Work to complete. For every entry below, retype it exactly as it reads.
Dataset content Start Marker
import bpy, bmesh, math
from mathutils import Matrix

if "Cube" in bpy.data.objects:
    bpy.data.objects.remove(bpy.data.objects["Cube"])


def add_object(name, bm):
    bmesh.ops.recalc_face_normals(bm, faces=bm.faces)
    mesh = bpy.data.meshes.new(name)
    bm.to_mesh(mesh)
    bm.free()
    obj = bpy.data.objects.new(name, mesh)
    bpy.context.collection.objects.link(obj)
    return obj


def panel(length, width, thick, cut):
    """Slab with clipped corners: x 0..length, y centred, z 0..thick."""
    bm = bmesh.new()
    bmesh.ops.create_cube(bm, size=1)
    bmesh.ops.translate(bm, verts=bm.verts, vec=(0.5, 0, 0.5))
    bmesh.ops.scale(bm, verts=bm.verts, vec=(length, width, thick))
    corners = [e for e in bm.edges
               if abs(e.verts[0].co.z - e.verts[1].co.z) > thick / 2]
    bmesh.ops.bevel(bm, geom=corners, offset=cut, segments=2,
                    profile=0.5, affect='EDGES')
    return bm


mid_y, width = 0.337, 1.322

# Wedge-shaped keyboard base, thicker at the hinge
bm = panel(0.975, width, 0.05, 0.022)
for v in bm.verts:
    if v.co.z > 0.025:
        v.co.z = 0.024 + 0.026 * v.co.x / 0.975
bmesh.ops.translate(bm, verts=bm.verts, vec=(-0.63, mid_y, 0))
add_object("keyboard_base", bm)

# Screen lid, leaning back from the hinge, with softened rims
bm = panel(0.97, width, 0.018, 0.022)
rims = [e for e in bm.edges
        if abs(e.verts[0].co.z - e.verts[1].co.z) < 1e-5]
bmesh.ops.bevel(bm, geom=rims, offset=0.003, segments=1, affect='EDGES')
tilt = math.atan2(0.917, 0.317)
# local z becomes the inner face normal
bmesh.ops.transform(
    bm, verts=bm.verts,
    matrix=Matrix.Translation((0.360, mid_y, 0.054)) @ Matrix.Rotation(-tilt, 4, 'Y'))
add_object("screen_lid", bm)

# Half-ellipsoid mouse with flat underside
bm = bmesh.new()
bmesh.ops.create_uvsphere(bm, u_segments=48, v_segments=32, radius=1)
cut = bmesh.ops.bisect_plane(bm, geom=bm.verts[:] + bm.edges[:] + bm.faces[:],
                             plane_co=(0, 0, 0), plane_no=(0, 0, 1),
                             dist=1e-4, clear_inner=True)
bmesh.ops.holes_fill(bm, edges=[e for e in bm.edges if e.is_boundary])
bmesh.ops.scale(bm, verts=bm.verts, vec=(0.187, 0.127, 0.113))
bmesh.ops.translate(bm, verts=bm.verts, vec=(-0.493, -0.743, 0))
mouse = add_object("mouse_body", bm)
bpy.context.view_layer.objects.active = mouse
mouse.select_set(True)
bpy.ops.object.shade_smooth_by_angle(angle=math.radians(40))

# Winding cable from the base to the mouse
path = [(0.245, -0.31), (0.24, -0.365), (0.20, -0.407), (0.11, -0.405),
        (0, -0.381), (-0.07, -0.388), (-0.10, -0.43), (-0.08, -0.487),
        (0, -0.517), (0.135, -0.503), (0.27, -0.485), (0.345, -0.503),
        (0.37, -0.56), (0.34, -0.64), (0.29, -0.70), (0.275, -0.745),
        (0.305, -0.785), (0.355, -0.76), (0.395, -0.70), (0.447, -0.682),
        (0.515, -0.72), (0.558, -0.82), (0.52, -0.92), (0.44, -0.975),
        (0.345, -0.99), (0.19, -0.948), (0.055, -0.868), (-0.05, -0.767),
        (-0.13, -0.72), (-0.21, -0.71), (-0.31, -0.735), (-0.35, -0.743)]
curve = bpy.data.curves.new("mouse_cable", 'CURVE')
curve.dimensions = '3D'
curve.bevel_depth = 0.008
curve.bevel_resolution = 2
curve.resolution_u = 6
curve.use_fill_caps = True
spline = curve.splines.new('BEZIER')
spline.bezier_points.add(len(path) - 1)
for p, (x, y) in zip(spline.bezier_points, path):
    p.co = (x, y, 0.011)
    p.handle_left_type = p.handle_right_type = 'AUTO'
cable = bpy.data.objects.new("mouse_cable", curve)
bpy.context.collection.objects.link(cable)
Dataset content End Marker
Task output.
import bpy, bmesh, math
from mathutils import Matrix

if "Cube" in bpy.data.objects:
    bpy.data.objects.remove(bpy.data.objects["Cube"])


def add_object(name, bm):
    bmesh.ops.recalc_face_normals(bm, faces=bm.faces)
    mesh = bpy.data.meshes.new(name)
    bm.to_mesh(mesh)
    bm.free()
    obj = bpy.data.objects.new(name, mesh)
    bpy.context.collection.objects.link(obj)
    return obj


def panel(length, width, thick, cut):
    """Slab with clipped corners: x 0..length, y centred, z 0..thick."""
    bm = bmesh.new()
    bmesh.ops.create_cube(bm, size=1)
    bmesh.ops.translate(bm, verts=bm.verts, vec=(0.5, 0, 0.5))
    bmesh.ops.scale(bm, verts=bm.verts, vec=(length, width, thick))
    corners = [e for e in bm.edges
               if abs(e.verts[0].co.z - e.verts[1].co.z) > thick / 2]
    bmesh.ops.bevel(bm, geom=corners, offset=cut, segments=2,
                    profile=0.5, affect='EDGES')
    return bm


mid_y, width = 0.337, 1.322

# Wedge-shaped keyboard base, thicker at the hinge
bm = panel(0.975, width, 0.05, 0.022)
for v in bm.verts:
    if v.co.z > 0.025:
        v.co.z = 0.024 + 0.026 * v.co.x / 0.975
bmesh.ops.translate(bm, verts=bm.verts, vec=(-0.63, mid_y, 0))
add_object("keyboard_base", bm)

# Screen lid, leaning back from the hinge, with softened rims
bm = panel(0.97, width, 0.018, 0.022)
rims = [e for e in bm.edges
        if abs(e.verts[0].co.z - e.verts[1].co.z) < 1e-5]
bmesh.ops.bevel(bm, geom=rims, offset=0.003, segments=1, affect='EDGES')
tilt = math.atan2(0.917, 0.317)
# local z becomes the inner face normal
bmesh.ops.transform(
    bm, verts=bm.verts,
    matrix=Matrix.Translation((0.360, mid_y, 0.054)) @ Matrix.Rotation(-tilt, 4, 'Y'))
add_object("screen_lid", bm)

# Half-ellipsoid mouse with flat underside
bm = bmesh.new()
bmesh.ops.create_uvsphere(bm, u_segments=48, v_segments=32, radius=1)
cut = bmesh.ops.bisect_plane(bm, geom=bm.verts[:] + bm.edges[:] + bm.faces[:],
                             plane_co=(0, 0, 0), plane_no=(0, 0, 1),
                             dist=1e-4, clear_inner=True)
bmesh.ops.holes_fill(bm, edges=[e for e in bm.edges if e.is_boundary])
bmesh.ops.scale(bm, verts=bm.verts, vec=(0.187, 0.127, 0.113))
bmesh.ops.translate(bm, verts=bm.verts, vec=(-0.493, -0.743, 0))
mouse = add_object("mouse_body", bm)
bpy.context.view_layer.objects.active = mouse
mouse.select_set(True)
bpy.ops.object.shade_smooth_by_angle(angle=math.radians(40))

# Winding cable from the base to the mouse
path = [(0.245, -0.31), (0.24, -0.365), (0.20, -0.407), (0.11, -0.405),
        (0, -0.381), (-0.07, -0.388), (-0.10, -0.43), (-0.08, -0.487),
        (0, -0.517), (0.135, -0.503), (0.27, -0.485), (0.345, -0.503),
        (0.37, -0.56), (0.34, -0.64), (0.29, -0.70), (0.275, -0.745),
        (0.305, -0.785), (0.355, -0.76), (0.395, -0.70), (0.447, -0.682),
        (0.515, -0.72), (0.558, -0.82), (0.52, -0.92), (0.44, -0.975),
        (0.345, -0.99), (0.19, -0.948), (0.055, -0.868), (-0.05, -0.767),
        (-0.13, -0.72), (-0.21, -0.71), (-0.31, -0.735), (-0.35, -0.743)]
curve = bpy.data.curves.new("mouse_cable", 'CURVE')
curve.dimensions = '3D'
curve.bevel_depth = 0.008
curve.bevel_resolution = 2
curve.resolution_u = 6
curve.use_fill_caps = True
spline = curve.splines.new('BEZIER')
spline.bezier_points.add(len(path) - 1)
for p, (x, y) in zip(spline.bezier_points, path):
    p.co = (x, y, 0.011)
    p.handle_left_type = p.handle_right_type = 'AUTO'
cable = bpy.data.objects.new("mouse_cable", curve)
bpy.context.collection.objects.link(cable)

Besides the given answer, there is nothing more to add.